Set down exactly the lines below, starting at the one that contains "bm.faces.new([row[end] for row" and ending at the one that contains "S, N = 0.10, 0.387", with both of those lines included and nothing else.

==========

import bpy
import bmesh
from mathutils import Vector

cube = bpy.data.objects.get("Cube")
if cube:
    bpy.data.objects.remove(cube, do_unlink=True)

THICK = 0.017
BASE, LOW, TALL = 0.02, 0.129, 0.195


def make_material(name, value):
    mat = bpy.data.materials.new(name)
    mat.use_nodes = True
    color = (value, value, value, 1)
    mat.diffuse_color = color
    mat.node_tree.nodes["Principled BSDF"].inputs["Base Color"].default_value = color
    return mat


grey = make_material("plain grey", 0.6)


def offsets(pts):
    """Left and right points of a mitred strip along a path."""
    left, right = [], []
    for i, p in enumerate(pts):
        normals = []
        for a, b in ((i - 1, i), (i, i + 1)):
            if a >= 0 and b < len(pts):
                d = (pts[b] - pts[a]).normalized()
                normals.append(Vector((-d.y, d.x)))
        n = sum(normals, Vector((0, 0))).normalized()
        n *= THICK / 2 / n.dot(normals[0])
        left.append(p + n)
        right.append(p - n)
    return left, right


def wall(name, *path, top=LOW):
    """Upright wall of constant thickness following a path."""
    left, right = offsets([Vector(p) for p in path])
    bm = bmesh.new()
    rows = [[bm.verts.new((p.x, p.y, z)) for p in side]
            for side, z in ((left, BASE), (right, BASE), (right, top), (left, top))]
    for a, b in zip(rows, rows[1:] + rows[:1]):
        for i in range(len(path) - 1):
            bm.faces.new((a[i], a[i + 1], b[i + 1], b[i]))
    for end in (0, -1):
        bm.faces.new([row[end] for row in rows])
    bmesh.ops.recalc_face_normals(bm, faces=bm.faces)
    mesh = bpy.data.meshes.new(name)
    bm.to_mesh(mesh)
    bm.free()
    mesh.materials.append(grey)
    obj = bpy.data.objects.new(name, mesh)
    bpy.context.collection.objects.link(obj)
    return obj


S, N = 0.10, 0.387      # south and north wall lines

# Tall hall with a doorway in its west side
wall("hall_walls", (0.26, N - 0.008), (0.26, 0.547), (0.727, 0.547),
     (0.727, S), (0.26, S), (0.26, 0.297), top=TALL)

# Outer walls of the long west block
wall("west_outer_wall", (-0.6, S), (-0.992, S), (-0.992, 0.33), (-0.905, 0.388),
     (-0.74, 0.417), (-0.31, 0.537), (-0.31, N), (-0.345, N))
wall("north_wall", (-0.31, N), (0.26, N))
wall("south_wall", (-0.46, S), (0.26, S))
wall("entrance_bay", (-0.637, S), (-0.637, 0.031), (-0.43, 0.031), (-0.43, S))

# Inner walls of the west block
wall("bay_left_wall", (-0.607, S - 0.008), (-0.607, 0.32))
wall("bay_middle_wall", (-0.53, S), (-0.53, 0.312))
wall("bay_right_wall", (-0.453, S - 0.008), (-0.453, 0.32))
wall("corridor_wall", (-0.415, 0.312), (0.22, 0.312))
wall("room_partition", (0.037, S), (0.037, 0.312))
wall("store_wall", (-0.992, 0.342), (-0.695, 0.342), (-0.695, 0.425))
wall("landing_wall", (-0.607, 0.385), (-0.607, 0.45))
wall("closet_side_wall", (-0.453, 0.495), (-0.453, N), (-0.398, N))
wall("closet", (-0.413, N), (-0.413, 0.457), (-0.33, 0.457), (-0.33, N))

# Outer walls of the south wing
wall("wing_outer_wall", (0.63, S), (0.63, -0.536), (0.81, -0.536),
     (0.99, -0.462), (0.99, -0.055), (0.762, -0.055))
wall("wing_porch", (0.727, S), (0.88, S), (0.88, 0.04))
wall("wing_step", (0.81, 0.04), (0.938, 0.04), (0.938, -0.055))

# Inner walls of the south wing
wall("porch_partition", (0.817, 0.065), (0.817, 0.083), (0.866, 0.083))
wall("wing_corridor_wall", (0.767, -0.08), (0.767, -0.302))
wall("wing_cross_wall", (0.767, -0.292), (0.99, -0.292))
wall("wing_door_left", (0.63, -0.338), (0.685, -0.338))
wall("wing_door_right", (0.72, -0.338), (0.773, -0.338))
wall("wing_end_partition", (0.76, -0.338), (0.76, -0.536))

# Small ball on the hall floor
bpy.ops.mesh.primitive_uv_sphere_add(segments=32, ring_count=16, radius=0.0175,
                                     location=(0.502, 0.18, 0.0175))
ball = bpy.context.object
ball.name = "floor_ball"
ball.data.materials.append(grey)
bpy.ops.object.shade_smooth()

==========

▸ Reply
        bm.faces.new([row[end] for row in rows])
    bmesh.ops.recalc_face_normals(bm, faces=bm.faces)
    mesh = bpy.data.meshes.new(name)
    bm.to_mesh(mesh)
    bm.free()
    mesh.materials.append(grey)
    obj = bpy.data.objects.new(name, mesh)
    bpy.context.collection.objects.link(obj)
    return obj


S, N = 0.10, 0.387      # south and north wall lines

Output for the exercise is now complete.